#### [Assignment]
Give again, word for word, each line of the data from the first through the one containing "return [spline(keys, start". Pictures stay out.

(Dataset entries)
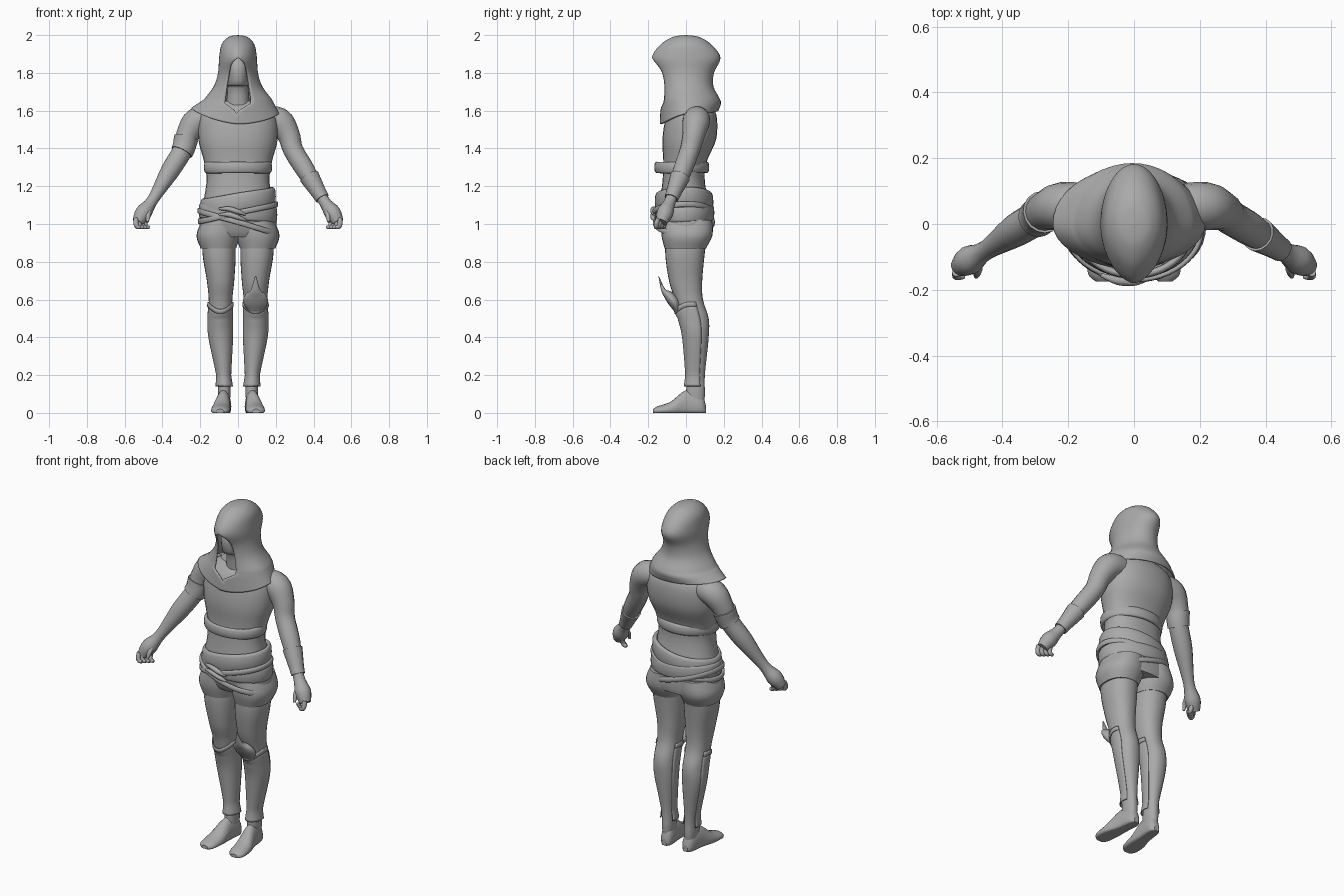
import bpy, bmesh, math
from mathutils import Vector

if "Cube" in bpy.data.objects:
    bpy.data.objects.remove(bpy.data.objects["Cube"])

GREY = (0.4, 0.4, 0.4, 1)
mat = bpy.data.materials.new("plain grey")
mat.use_nodes = True
mat.diffuse_color = GREY
shader = mat.node_tree.nodes["Principled BSDF"]
shader.inputs["Base Color"].default_value = GREY
shader.inputs["Roughness"].default_value = 0.8


def clamp(value):
    return max(0, min(1, value))


def angles(count):
    """Cosine and sine pairs around a full turn."""
    return [(math.cos(math.tau * i / count), math.sin(math.tau * i / count)) for i in range(count)]


def signed_power(value, power):
    return math.copysign(abs(value) ** power, value)


def spline(keys, t):
    """Smooth value of all columns of the key rows at position t."""
    last = len(keys) - 1
    i = min(int(t), last - 1)
    f = t - i
    near = [keys[max(0, min(last, i + k))] for k in (-1, 0, 1, 2)]
    return [b + f / 2 * (c - a + f * (2 * a - 5 * b + 4 * c - d + f * (3 * (b - c) + d - a)))
            for a, b, c, d in zip(*near)]


def samples(keys, start=0, end=None, steps=4):
    """Rows interpolated smoothly from a few key rows."""
    end = len(keys) - 1 if end is None else end
    count = max(2, round((end - start) * steps))
    return [spline(keys, start + (end - start) * k / count) for k in range(count + 1)]


def loft(name, rings, wrap=True, loop=False, thick=0):
    """Skin a list of equal-length point rings."""
    bm = bmesh.new()
    rows = [[bm.verts.new(point) for point in ring] for ring in rings]
    size = len(rows[0])
    pairs = list(zip(rows, rows[1:]))
    if loop:
        pairs.append((rows[-1], rows[0]))
    for low, high in pairs:
        for i in range(size if wrap else size - 1):
            j = (i + 1) % size
            bm.faces.new((low[i], low[j], high[j], high[i])).smooth = True
    if wrap and not loop:
        bm.faces.new(rows[0])
        bm.faces.new(rows[-1])
    bmesh.ops.remove_doubles(bm, verts=bm.verts, dist=0.0005)
    bmesh.ops.recalc_face_normals(bm, faces=bm.faces)
    mesh = bpy.data.meshes.new(name)
    bm.to_mesh(mesh)
    bm.free()
    mesh.materials.append(mat)
    part = bpy.data.objects.new(name, mesh)
    bpy.context.collection.objects.link(part)
    if thick:
        part.modifiers.new("thickness", 'SOLIDIFY').thickness = thick


def oval(side, z, inner, outer, front, back):
    """Horizontal rounded ring between the given limits."""
    middle, half = side * (inner + outer) / 2, (outer - inner) / 2
    centre, depth = (front + back) / 2, (back - front) / 2
    return [Vector((middle + half * signed_power(c, 0.9), centre + depth * signed_power(s, 0.9), z))
            for c, s in angles(28)]


def body(name, keys):
    """Symmetric upright form from rows of height, half width, front, back."""
    loft(name, [oval(1, z, -half, half, front, back) for z, half, front, back in samples(keys)])


def tube(name, rows, side=1, flat=1.0, count=16):
    """Tube through rows of x, y, z, radius; flat scales its depth."""
    spots = [Vector((side * x, y, z)) for x, y, z, radius in rows]
    rings = []
    for i, spot in enumerate(spots):
        along = spots[min(i + 1, len(spots) - 1)] - spots[max(i - 1, 0)]
        across = along.cross(Vector((0, 1, 0))).normalized()
        deep = along.normalized().cross(across)
        radius = rows[i][-1]
        rings.append([spot + radius * (across * c + deep * flat * s) for c, s in angles(count)])
    loft(name, rings)


def band(name, z, slope, half, front, back, height, thick):
    """Cloth strip around the waist, tilted sideways by slope and gently wavy."""
    rings = []
    for c, s in angles(48):
        wave = 0.006 * s * c * c
        middle = Vector((half * c, (front + back) / 2 + (back - front) / 2 * s, z + slope * c + wave))
        outward = Vector((c, s, 0))
        rings.append([middle + outward * thick * p + Vector((0, 0, height / 2 * signed_power(q, 0.6)))
                      for p, q in angles(12)])
    loft(name, rings, loop=True)


# Torso with pelvis, and the head inside the hood
body("torso", ((1.65, .12, -.04, .11), (1.58, .2, -.1, .16), (1.45, .21, -.125, .16),
               (1.33, .18, -.12, .11), (1.22, .167, -.125, .1), (1.05, .197, -.145, .135),
               (.97, .205, -.13, .14), (.93, .19, -.11, .135)))
body("head", ((1.55, .07, -.06, .08), (1.72, .055, -.07, .07), (1.74, .055, -.11, .08),
              (1.84, .06, -.12, .09), (1.93, .03, -.05, .05)))


# Hood with an arched face opening, spreading into a cowl
def hood_ring(z, half, front, back):
    rise = clamp((z - 1.63) / .24)
    gap = .068 * (1 - rise) ** .3 * clamp(rise * 12)
    drape = clamp((1.66 - z) / .06)
    begin = math.asin(clamp(gap / half) ** .8)
    ring = []
    for i in range(41):
        turn = begin + (math.tau - 2 * begin) * i / 40
        s, c = math.sin(turn), math.cos(turn)
        x = half * signed_power(s, 1.2 if c > 0 else 1)
        y = -front * c if c > 0 else -back * c
        tilt = .07 * max(0, c) ** 1.5 + .015 * s
        ring.append(Vector((x - .015 * drape, y, z - tilt * drape)))
    return ring


HOOD = ((2, .0002, .0002, .0002), (1.99, .05, .07, .07), (1.95, .087, .135, .135),
        (1.88, .1, .18, .182), (1.8, .106, .148, .148), (1.73, .128, .135, .145),
        (1.67, .172, .13, .175), (1.64, .197, .135, .185), (1.6, .232, .138, .172))
loft("hood", [hood_ring(*row) for row in samples(HOOD, steps=6)], wrap=False, thick=.008)

# Waist wraps, crossing straps and their knot
band("upper_belt", z=1.3, slope=0, half=.168, front=-.155, back=.11, height=.06, thick=.012)
band("hip_sash", z=1.115, slope=.03, half=.185, front=-.15, back=.13, height=.1, thick=.015)
band("lower_sash", z=1.06, slope=-.01, half=.198, front=-.152, back=.14, height=.08, thick=.01)
band("rising_strap", z=1.06, slope=.045, half=.205, front=-.17, back=.14, height=.03, thick=.008)
band("falling_strap", z=1.01, slope=-.06, half=.207, front=-.168, back=.145, height=.03, thick=.008)
for name, z in (("upper_knot", 1.08), ("lower_knot", 1.05)):
    tube(name, samples(((-.1, -.155, z, .006), (-.05, -.172, z, .013),
                        (0, -.175, z - .015, .013), (.04, -.168, z - .03, .006))))

# Leg rows: height, inner side, outer side, front, back
LEG = samples(((1, .02, .18, -.1, .12), (.85, .012, .188, -.11, .1), (.7, .02, .165, -.09, .086),
               (.6, .03, .155, -.06, .09), (.5, .03, .157, -.04, .12), (.4, .03, .153, -.017, .12),
               (.2, .04, .112, 0, .1), (.1, .04, .105, 0, .1), (.04, .045, .1, -.01, .095)), steps=8)
HEM = samples(((1.02, -.01, .19, -.13, .14), (.94, -.01, .22, -.13, .14), (.87, .01, .197, -.113, .105)))
# Foot rows: depth, centre, half width, top
FOOT = samples(((.105, .07, .015, .04), (.08, .07, .034, .1), (0, .078, .038, .12),
                (-.08, .09, .05, .06), (-.15, .095, .045, .035), (-.175, .095, .02, .02)))
# Arm rows: x, y, z, radius, ending in the palm
ARM = ((.12, .06, 1.56, .06), (.215, .055, 1.545, .073), (.268, .04, 1.47, .06), (.293, .02, 1.39, .053),
       (.36, -.02, 1.28, .05), (.45, -.08, 1.13, .03), (.5, -.11, 1.06, .044), (.53, -.13, 1.01, .03))


def shell_ring(side, row, grow, point):
    """Arc around the front of a lower leg, its middle raised by point."""
    z, inner, outer, front, back = row
    ring = []
    for i in range(-10, 11):
        s, c = math.sin(i / 5), math.cos(i / 5)
        ring.append(Vector((side * ((inner + outer) / 2 + ((outer - inner) / 2 + grow) * s),
                            (front + back) / 2 - ((back - front) / 2 + grow) * c,
                            z + point * max(0, c) ** 2)))
    return ring


for side, label in ((1, "left_"), (-1, "right_")):
    loft(label + "leg", [oval(side, *row) for row in LEG])
    loft(label + "trouser_hem", [oval(side, *row) for row in HEM])

    # Foot with a flat sole
    loft(label + "foot", [[Vector((side * (centre + half * c), y,
                                   top * (.3 + .7 * s if s > 0 else .3 * clamp(1 + 2 * s))))
                           for c, s in angles(20)] for y, centre, half, top in FOOT])

    # Shin guard with a notched top and flared ankle, then its rim
    guard = [row for row in LEG if .14 < row[0] < .57]
    loft(label + "shin_guard", [shell_ring(side, row, .004 + .01 * clamp((.2 - row[0]) / .06),
                                           -.04 * clamp((row[0] - .5) / .06)) for row in guard],
         wrap=False, thick=.004)
    rim = [row for row in LEG if .55 < row[0] < .595]
    loft(label + "shin_rim", [shell_ring(side, row, .008, -.04) for row in rim],
         wrap=False, thick=.006)

    # Arm, curled fingers and thumb
    tube(label + "arm", samples(ARM), side)
    for i in range(4):
        x, y = .492 + .016 * i, -.105 - .014 * i
        tube(f"{label}finger_{i + 1}", samples((
            (x, y, 1.03, .013), (x, y - .01, 1, .013),
            (x - .008, y - .012, .985, .012), (x - .025, y - .012, .982, .008))), side, count=10)
    tube(label + "thumb", samples(((.475, -.11, 1.08, .014), (.475, -.14, 1.05, .014),
                                   (.48, -.16, 1.01, .007))), side, count=10)

# Forearm cuff on one side, upper arm band on the other
for name, side, start, end in (("left_forearm_cuff", 1, 4.2, 4.95), ("right_arm_band", -1, 2.2, 3.1)):
    tube(name, [(x, y, z, radius + .007) for x, y, z, radius in samples(ARM, start, end, 8)], side)

# Single knee guard with an upward horn
tube("left_knee_guard", samples(((.093, -.04, .53, .03), (.093, -.06, .58, .065),
                                 (.093, -.09, .62, .058), (.093, -.12, .65, .026),
                                 (.093, -.145, .725, .003))), flat=.45)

#### [Response box]
import bpy, bmesh, math
from mathutils import Vector

if "Cube" in bpy.data.objects:
    bpy.data.objects.remove(bpy.data.objects["Cube"])

GREY = (0.4, 0.4, 0.4, 1)
mat = bpy.data.materials.new("plain grey")
mat.use_nodes = True
mat.diffuse_color = GREY
shader = mat.node_tree.nodes["Principled BSDF"]
shader.inputs["Base Color"].default_value = GREY
shader.inputs["Roughness"].default_value = 0.8


def clamp(value):
    return max(0, min(1, value))


def angles(count):
    """Cosine and sine pairs around a full turn."""
    return [(math.cos(math.tau * i / count), math.sin(math.tau * i / count)) for i in range(count)]


def signed_power(value, power):
    return math.copysign(abs(value) ** power, value)


def spline(keys, t):
    """Smooth value of all columns of the key rows at position t."""
    last = len(keys) - 1
    i = min(int(t), last - 1)
    f = t - i
    near = [keys[max(0, min(last, i + k))] for k in (-1, 0, 1, 2)]
    return [b + f / 2 * (c - a + f * (2 * a - 5 * b + 4 * c - d + f * (3 * (b - c) + d - a)))
            for a, b, c, d in zip(*near)]


def samples(keys, start=0, end=None, steps=4):
    """Rows interpolated smoothly from a few key rows."""
    end = len(keys) - 1 if end is None else end
    count = max(2, round((end - start) * steps))
    return [spline(keys, start + (end - start) * k / count) for k in range(count + 1)]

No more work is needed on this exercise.